But what could possibly be bigger than these noteworthy boxing matches? HBO believes the two most iconic monsters in movie history fit the bill, forcing them head-to-head in this most recent installment of the monster movie genre. The trailer, dropping on Jan. 24, racked up a massive 19 million views on the first day, proving there is clearly an audience ready to indulge in the CGI orgy teased in the trailer. In fact, the last three installments of these monsterverse films have proven the audiences loyalty. Although they are not usually the most critically acclaimed films, “Godzilla,” “Kong: Skull Island” and “Godzilla: King of the Monsters” all grossed $529 million, $566 million and $386 million, respectively. Imagine the numbers a collaboration between these two could produce.
HBO has set the release date on their streaming service and in theaters for March 26, 2021, and anticipation is already building online. Twitter has exploded with ideas and theories about the outcome as the trailer promises, “ONE WILL FALL.” Obviously, we all are entitled to our own speculation, whether in favor of our favorite monster or trying to consider which monster is most financially valuable to the studio for years to come. Personally, the outcome is not particularly important to me, but the numbers Kong put up in one film compared to that of Godzilla in two suggest the odds may be in the favor of the giant gorilla, not to mention the trailer depicts Kong as the more sympathetic of the two.

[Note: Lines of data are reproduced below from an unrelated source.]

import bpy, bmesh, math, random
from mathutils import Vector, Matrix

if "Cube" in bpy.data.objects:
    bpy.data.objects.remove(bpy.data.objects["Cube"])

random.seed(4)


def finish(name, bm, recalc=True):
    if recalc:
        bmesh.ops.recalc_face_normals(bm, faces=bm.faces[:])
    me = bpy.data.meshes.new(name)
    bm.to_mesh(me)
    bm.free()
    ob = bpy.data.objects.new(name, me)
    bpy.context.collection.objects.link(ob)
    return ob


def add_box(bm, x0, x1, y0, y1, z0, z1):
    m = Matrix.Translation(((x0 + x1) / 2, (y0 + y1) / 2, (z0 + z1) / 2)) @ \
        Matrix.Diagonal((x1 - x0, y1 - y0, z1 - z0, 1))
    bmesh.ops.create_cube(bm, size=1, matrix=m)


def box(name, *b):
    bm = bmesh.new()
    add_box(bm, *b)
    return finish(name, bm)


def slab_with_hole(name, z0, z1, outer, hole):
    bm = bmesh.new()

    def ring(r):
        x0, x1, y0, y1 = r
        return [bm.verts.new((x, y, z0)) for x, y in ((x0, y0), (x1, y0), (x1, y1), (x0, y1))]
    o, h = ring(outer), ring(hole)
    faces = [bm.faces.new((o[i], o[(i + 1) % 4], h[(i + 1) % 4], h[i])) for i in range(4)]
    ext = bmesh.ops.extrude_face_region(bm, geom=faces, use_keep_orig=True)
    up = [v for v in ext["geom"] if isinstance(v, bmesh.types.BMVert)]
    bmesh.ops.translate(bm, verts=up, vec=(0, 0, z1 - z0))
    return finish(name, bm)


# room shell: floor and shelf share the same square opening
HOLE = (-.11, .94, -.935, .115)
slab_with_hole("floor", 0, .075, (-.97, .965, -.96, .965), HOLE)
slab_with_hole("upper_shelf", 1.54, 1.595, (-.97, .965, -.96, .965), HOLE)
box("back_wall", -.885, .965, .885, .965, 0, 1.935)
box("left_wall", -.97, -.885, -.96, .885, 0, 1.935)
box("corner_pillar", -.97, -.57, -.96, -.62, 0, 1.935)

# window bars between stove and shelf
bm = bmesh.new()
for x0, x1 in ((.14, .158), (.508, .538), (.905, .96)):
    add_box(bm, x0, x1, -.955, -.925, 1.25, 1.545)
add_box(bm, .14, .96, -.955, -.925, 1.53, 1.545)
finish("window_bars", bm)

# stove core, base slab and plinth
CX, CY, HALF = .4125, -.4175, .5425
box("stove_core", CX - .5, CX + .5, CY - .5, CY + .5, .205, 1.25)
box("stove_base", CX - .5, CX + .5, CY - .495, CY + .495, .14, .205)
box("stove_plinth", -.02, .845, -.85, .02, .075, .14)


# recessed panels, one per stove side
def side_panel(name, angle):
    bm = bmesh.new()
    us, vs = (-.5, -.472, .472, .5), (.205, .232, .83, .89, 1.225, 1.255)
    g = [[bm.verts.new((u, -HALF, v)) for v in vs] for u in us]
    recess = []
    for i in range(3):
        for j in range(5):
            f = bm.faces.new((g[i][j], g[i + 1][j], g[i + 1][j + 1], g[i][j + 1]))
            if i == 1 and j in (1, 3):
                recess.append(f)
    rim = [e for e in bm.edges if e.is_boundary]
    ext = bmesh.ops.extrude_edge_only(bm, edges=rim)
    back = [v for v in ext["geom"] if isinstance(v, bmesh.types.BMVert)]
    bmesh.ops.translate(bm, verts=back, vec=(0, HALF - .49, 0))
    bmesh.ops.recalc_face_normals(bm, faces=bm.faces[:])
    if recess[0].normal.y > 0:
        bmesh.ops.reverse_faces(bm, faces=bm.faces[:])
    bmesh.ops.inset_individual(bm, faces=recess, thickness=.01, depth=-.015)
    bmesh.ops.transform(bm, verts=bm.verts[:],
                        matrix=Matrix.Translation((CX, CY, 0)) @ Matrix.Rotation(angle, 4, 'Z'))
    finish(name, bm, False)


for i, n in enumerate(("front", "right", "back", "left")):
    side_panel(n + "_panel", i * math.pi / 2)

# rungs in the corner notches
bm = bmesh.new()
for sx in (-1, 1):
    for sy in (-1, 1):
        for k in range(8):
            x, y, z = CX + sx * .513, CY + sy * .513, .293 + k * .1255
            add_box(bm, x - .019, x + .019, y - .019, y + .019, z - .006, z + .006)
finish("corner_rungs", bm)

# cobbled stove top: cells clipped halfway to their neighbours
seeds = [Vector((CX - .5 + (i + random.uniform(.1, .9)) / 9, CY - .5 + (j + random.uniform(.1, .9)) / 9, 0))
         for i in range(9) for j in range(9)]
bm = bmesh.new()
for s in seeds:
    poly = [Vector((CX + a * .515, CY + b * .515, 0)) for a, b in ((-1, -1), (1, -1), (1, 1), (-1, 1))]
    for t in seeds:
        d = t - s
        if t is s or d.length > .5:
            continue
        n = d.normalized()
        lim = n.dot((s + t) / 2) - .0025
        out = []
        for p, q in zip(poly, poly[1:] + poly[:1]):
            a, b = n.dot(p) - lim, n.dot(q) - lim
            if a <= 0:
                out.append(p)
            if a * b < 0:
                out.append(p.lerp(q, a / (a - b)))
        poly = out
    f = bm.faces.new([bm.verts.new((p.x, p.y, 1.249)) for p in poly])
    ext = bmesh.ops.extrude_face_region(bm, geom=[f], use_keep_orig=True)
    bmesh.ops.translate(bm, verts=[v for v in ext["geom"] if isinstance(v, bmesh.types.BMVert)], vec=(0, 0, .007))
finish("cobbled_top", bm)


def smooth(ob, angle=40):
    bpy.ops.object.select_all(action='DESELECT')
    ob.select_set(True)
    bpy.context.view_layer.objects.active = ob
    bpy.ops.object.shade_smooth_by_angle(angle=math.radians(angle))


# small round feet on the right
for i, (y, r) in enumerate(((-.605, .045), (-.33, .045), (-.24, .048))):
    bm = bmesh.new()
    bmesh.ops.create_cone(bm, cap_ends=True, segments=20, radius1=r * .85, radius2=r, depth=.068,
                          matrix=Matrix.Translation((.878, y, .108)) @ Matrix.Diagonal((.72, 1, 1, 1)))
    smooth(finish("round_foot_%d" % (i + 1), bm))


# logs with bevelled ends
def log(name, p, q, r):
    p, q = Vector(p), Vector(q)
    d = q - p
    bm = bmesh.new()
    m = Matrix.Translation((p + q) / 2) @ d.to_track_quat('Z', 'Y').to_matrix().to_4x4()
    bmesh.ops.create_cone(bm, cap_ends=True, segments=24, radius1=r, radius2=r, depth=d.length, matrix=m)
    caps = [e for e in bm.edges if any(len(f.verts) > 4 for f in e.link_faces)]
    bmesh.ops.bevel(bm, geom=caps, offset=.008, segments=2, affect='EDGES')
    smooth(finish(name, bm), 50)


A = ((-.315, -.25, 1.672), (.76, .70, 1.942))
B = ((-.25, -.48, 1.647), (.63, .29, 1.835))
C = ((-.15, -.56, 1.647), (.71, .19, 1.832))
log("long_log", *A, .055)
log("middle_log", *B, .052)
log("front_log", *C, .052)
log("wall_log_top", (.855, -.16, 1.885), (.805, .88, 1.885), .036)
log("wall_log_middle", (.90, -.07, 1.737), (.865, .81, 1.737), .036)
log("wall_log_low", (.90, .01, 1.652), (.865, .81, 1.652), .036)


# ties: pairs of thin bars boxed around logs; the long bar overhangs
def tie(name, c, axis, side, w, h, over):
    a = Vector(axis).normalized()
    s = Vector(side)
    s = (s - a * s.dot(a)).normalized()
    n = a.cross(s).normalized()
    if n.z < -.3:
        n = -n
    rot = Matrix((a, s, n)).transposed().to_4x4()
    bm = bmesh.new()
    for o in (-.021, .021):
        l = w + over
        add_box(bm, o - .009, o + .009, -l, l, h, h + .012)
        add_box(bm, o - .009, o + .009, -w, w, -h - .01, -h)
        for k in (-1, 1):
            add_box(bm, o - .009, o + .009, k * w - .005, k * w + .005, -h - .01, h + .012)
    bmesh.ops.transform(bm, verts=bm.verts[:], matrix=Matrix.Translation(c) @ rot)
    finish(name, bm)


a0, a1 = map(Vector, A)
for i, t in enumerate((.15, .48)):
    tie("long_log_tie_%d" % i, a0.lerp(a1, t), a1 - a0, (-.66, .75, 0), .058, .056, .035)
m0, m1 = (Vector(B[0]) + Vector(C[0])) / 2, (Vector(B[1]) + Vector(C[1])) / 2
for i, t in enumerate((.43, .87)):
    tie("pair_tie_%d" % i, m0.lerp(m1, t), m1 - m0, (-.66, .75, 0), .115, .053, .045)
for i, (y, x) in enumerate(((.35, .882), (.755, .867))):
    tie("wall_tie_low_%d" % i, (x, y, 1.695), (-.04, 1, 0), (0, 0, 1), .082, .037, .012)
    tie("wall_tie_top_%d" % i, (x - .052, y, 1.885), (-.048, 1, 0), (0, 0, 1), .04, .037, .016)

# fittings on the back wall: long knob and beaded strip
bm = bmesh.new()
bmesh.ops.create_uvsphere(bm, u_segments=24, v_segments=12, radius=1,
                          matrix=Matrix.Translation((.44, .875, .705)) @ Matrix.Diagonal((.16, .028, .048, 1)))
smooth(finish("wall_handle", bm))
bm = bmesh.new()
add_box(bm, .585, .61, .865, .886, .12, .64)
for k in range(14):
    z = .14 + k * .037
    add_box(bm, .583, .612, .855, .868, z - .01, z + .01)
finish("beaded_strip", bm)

Regardless, HBO can expect to continue their hot streak of big numbers. From the release of “Wonder Woman: 1984” to the upcoming release of Denzel Washington’s new serial killer film, “The Little Things” and the eventual release of the highly anticipated correction to the disaster that was “The Justice League,” “The Snyder Cut,” HBO is on a hot streak; there is no way around it. This monster film promises big numbers for them and ultimately may lead to streaming dominance.

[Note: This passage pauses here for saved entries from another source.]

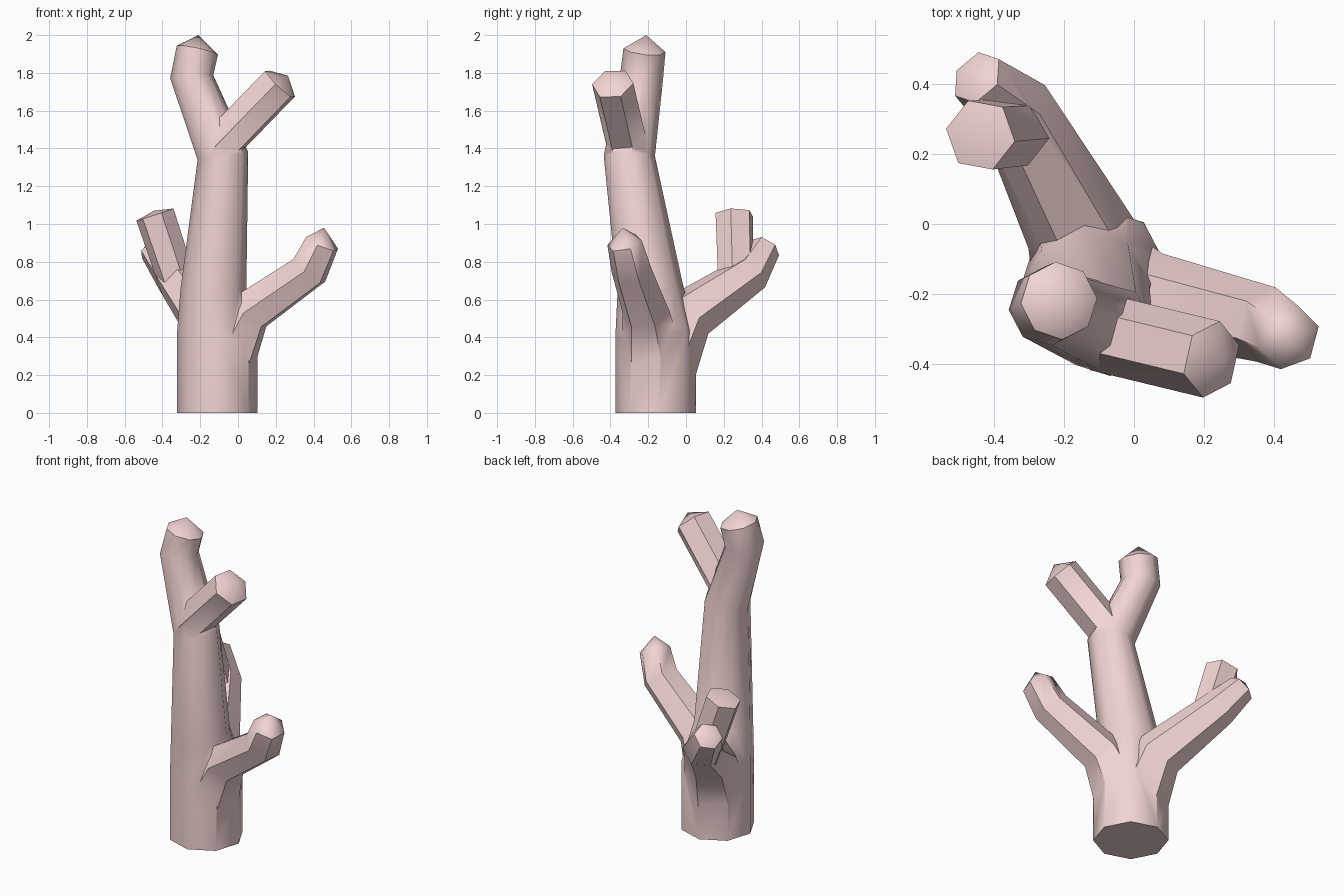
import bpy, bmesh, math
from mathutils import Vector

if "Cube" in bpy.data.objects:
    bpy.data.objects.remove(bpy.data.objects["Cube"])

bark = bpy.data.materials.new("pale_pink")
bark.diffuse_color = (0.88, 0.66, 0.65, 1)
bark.use_nodes = True
bark.node_tree.nodes["Principled BSDF"].inputs["Base Color"].default_value = bark.diffuse_color


def limb(name, rings, sides, ref, phase=0.0, tip=None):
    """Loft a low-poly tube through (x, y, z, radius) rings, ending in a point or flat cap."""
    pts = [Vector(r[:3]) for r in rings]
    bm = bmesh.new()
    loops = []
    for i, p in enumerate(pts):
        t = Vector()
        if i > 0:
            t += (p - pts[i - 1]).normalized()
        if i < len(pts) - 1:
            t += (pts[i + 1] - p).normalized()
        t.normalize()
        u = Vector(ref)
        u = (u - t * u.dot(t)).normalized()
        v = t.cross(u)
        loop = []
        for k in range(sides):
            a = math.radians(phase) + math.tau * k / sides
            loop.append(bm.verts.new(p + (u * math.cos(a) + v * math.sin(a)) * rings[i][3]))
        loops.append(loop)
    for a, b in zip(loops, loops[1:]):
        for k in range(sides):
            n = (k + 1) % sides
            bm.faces.new((a[k], a[n], b[n], b[k]))
    bm.faces.new(loops[0][::-1])
    if tip:
        top = bm.verts.new(tip)
        for k in range(sides):
            bm.faces.new((loops[-1][k], loops[-1][(k + 1) % sides], top))
    else:
        bm.faces.new(loops[-1])
    bmesh.ops.recalc_face_normals(bm, faces=bm.faces)
    mesh = bpy.data.meshes.new(name)
    bm.to_mesh(mesh)
    bm.free()
    mesh.materials.append(bark)
    ob = bpy.data.objects.new(name, mesh)
    bpy.context.collection.objects.link(ob)
    return ob


# Octagonal trunk running up into the tallest branch
trunk = limb("branching_trunk", [
    (-0.11, -0.16, 0.0, 0.215), (-0.11, -0.16, 0.42, 0.215),
    (-0.13, -0.19, 0.66, 0.175), (-0.08, -0.30, 1.36, 0.136),
    (-0.245, -0.235, 1.78, 0.115), (-0.215, -0.22, 1.92, 0.112),
], 8, (1, 0, 0), 5, (-0.21, -0.21, 2.0))

branches = [
    # Upper right branch
    limb("upper_branch", [
        (-0.10, -0.31, 1.41, 0.112), (0.222, -0.388, 1.742, 0.112),
    ], 6, (0.2, 1, 0), 0, (0.265, -0.395, 1.785)),
    # Lower right branch, bending upward
    limb("right_branch", [
        (-0.10, -0.17, 0.22, 0.185), (0.055, -0.21, 0.53, 0.128),
        (0.378, -0.288, 0.755, 0.11), (0.445, -0.325, 0.90, 0.095),
    ], 6, (0.2, 1, 0), 0, (0.455, -0.335, 0.98)),
    # Back branch, thinning to its outer fork
    limb("back_branch", [
        (-0.12, -0.14, 0.20, 0.185), (-0.17, 0.0, 0.51, 0.150),
        (-0.345, 0.335, 0.735, 0.11), (-0.45, 0.42, 0.875, 0.083),
    ], 6, (0.86, 0.5, 0), 0, (-0.465, 0.435, 0.91)),
    # Inner fork of the back branch
    limb("back_fork", [
        (-0.31, 0.265, 0.66, 0.10), (-0.44, 0.255, 1.05, 0.105),
    ], 6, (0, 1, 0), 20, (-0.445, 0.255, 1.07)),
]

# Fuse the branches into one surface
bpy.context.view_layer.objects.active = trunk
for b in branches:
    mod = trunk.modifiers.new("join_" + b.name, 'BOOLEAN')
    mod.operation = 'UNION'
    mod.solver = 'EXACT'
    mod.object = b
    bpy.ops.object.modifier_apply(modifier=mod.name)
    bpy.data.objects.remove(b, do_unlink=True)

bpy.ops.object.select_all(action='DESELECT')
trunk.select_set(True)
bpy.ops.object.shade_smooth_by_angle(angle=math.radians(47))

In fact, the only thing that may cause more destruction to a city than a massive monster battle between Godzilla and Kong is the streaming service’s destructive impact to the movie theater industry. How can a potentially compromised gathering spot like a movie theater compete with a major streaming site like HBO, when most of their revenue comes from concessions and higher ticketing costs? Why would the consumer put themselves at risk to attend a theater and pay over priced concessions when they could benefit from an entire month of HBO Max for the price of one night at the theater? But I digress.
Overall, this CGI monster fest promises to do big things both for the streaming site and for the future of the monster genre. One will fall; one will stand victorious. Unfortunately, the biggest fall will ultimately be the destruction of a beloved member of the entertainment industry which has been brutalized by the COVID-19 pandemic and the “innovations” that arouse the greed of streaming platforms. But in terms of our topical characters, Godzilla and Kong, only one shall survive.